[THE DATA — start]

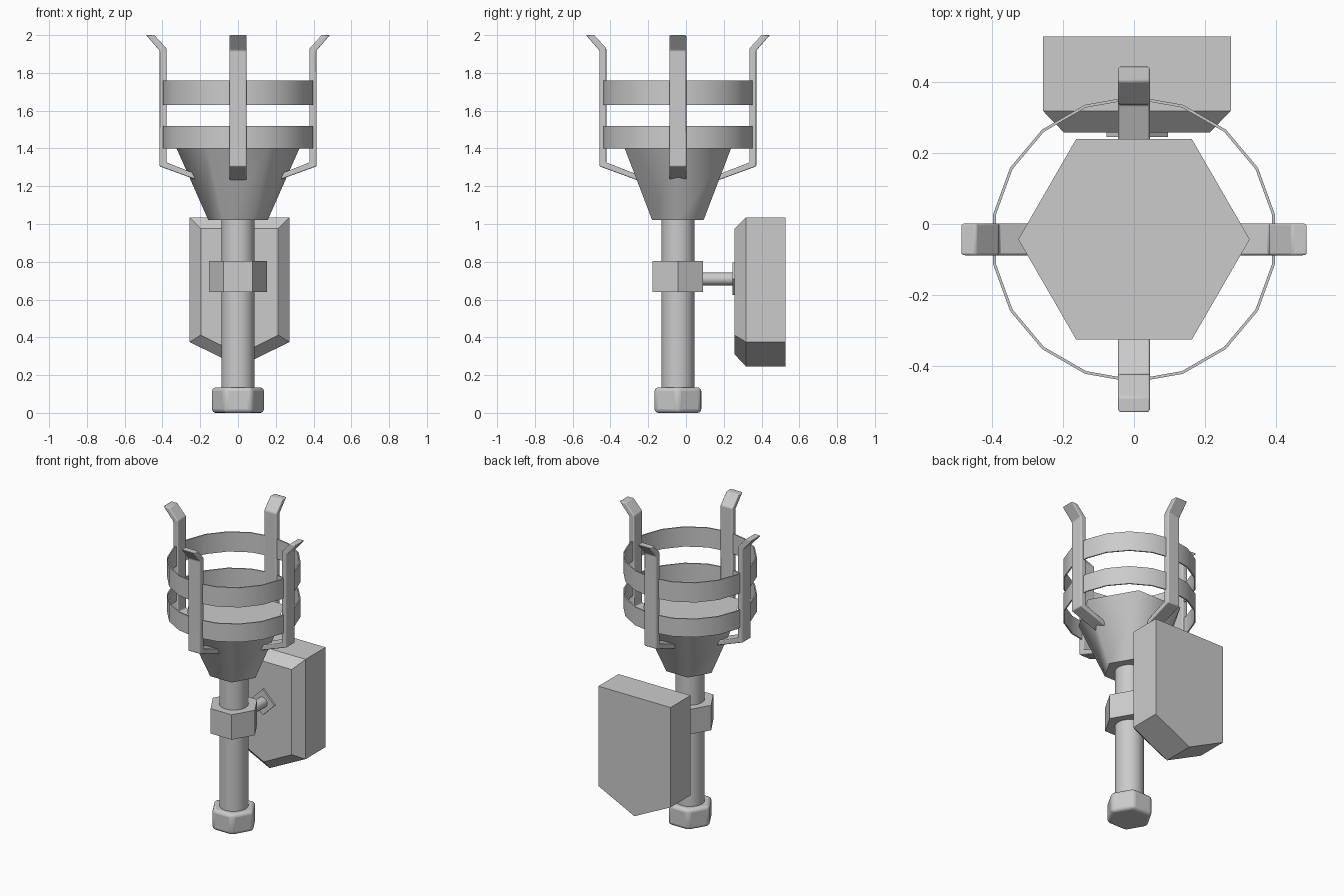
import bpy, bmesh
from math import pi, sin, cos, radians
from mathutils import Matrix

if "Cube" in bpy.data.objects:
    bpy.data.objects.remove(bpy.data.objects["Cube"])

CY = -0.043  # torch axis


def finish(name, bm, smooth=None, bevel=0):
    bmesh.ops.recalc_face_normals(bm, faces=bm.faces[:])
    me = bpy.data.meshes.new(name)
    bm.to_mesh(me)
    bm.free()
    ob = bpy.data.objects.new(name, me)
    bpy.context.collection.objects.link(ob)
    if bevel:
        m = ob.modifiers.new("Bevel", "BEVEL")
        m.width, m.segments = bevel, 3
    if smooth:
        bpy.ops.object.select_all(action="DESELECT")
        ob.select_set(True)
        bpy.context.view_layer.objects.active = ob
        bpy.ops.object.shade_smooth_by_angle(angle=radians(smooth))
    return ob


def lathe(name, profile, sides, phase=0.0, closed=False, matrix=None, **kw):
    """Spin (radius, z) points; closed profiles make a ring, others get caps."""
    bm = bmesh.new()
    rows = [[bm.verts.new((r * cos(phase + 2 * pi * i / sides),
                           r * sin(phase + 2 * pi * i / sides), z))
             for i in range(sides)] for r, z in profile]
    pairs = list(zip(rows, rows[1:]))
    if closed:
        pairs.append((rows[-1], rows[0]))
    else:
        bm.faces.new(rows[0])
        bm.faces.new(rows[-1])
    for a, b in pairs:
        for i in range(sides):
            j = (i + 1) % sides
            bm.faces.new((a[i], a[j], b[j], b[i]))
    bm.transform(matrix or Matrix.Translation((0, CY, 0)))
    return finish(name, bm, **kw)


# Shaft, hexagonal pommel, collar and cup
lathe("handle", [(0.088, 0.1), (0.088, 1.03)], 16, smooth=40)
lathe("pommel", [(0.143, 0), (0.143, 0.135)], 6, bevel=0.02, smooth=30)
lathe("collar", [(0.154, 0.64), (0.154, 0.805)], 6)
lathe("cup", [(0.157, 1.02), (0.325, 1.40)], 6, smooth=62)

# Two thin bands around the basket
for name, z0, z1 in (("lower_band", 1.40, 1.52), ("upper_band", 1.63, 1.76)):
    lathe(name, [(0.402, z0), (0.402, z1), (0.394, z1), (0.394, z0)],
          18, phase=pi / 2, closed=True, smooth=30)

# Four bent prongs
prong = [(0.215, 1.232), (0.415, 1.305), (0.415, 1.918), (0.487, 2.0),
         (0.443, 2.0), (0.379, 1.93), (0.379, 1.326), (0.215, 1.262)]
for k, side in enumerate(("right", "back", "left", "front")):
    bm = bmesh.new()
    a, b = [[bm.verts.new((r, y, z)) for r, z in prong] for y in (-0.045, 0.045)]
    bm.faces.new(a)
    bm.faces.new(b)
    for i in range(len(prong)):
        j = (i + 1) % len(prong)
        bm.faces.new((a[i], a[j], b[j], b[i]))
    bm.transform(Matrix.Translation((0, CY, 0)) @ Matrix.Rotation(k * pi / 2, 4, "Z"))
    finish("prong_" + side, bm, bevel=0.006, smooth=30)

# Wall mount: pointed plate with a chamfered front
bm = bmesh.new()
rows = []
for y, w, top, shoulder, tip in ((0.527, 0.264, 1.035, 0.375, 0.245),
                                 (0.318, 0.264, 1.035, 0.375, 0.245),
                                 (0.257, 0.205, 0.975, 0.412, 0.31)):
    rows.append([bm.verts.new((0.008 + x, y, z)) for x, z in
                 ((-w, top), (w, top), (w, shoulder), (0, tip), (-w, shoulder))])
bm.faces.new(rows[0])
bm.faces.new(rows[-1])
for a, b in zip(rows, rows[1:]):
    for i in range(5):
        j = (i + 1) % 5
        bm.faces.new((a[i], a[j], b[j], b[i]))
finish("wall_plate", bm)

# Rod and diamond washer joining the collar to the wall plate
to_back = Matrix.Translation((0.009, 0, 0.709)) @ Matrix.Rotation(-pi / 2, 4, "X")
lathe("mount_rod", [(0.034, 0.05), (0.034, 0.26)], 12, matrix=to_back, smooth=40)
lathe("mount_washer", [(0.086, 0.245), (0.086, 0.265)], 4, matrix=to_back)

[THE DATA — finish]

*AIM OF THE EXERCISE:*
Reproduce the data above word for word from its first line through the line that holds "18, phase=pi /", both ends included; skip pictures.

*WRITTEN RESPONSE:*
import bpy, bmesh
from math import pi, sin, cos, radians
from mathutils import Matrix

if "Cube" in bpy.data.objects:
    bpy.data.objects.remove(bpy.data.objects["Cube"])

CY = -0.043  # torch axis


def finish(name, bm, smooth=None, bevel=0):
    bmesh.ops.recalc_face_normals(bm, faces=bm.faces[:])
    me = bpy.data.meshes.new(name)
    bm.to_mesh(me)
    bm.free()
    ob = bpy.data.objects.new(name, me)
    bpy.context.collection.objects.link(ob)
    if bevel:
        m = ob.modifiers.new("Bevel", "BEVEL")
        m.width, m.segments = bevel, 3
    if smooth:
        bpy.ops.object.select_all(action="DESELECT")
        ob.select_set(True)
        bpy.context.view_layer.objects.active = ob
        bpy.ops.object.shade_smooth_by_angle(angle=radians(smooth))
    return ob


def lathe(name, profile, sides, phase=0.0, closed=False, matrix=None, **kw):
    """Spin (radius, z) points; closed profiles make a ring, others get caps."""
    bm = bmesh.new()
    rows = [[bm.verts.new((r * cos(phase + 2 * pi * i / sides),
                           r * sin(phase + 2 * pi * i / sides), z))
             for i in range(sides)] for r, z in profile]
    pairs = list(zip(rows, rows[1:]))
    if closed:
        pairs.append((rows[-1], rows[0]))
    else:
        bm.faces.new(rows[0])
        bm.faces.new(rows[-1])
    for a, b in pairs:
        for i in range(sides):
            j = (i + 1) % sides
            bm.faces.new((a[i], a[j], b[j], b[i]))
    bm.transform(matrix or Matrix.Translation((0, CY, 0)))
    return finish(name, bm, **kw)


# Shaft, hexagonal pommel, collar and cup
lathe("handle", [(0.088, 0.1), (0.088, 1.03)], 16, smooth=40)
lathe("pommel", [(0.143, 0), (0.143, 0.135)], 6, bevel=0.02, smooth=30)
lathe("collar", [(0.154, 0.64), (0.154, 0.805)], 6)
lathe("cup", [(0.157, 1.02), (0.325, 1.40)], 6, smooth=62)

# Two thin bands around the basket
for name, z0, z1 in (("lower_band", 1.40, 1.52), ("upper_band", 1.63, 1.76)):
    lathe(name, [(0.402, z0), (0.402, z1), (0.394, z1), (0.394, z0)],
          18, phase=pi / 2, closed=True, smooth=30)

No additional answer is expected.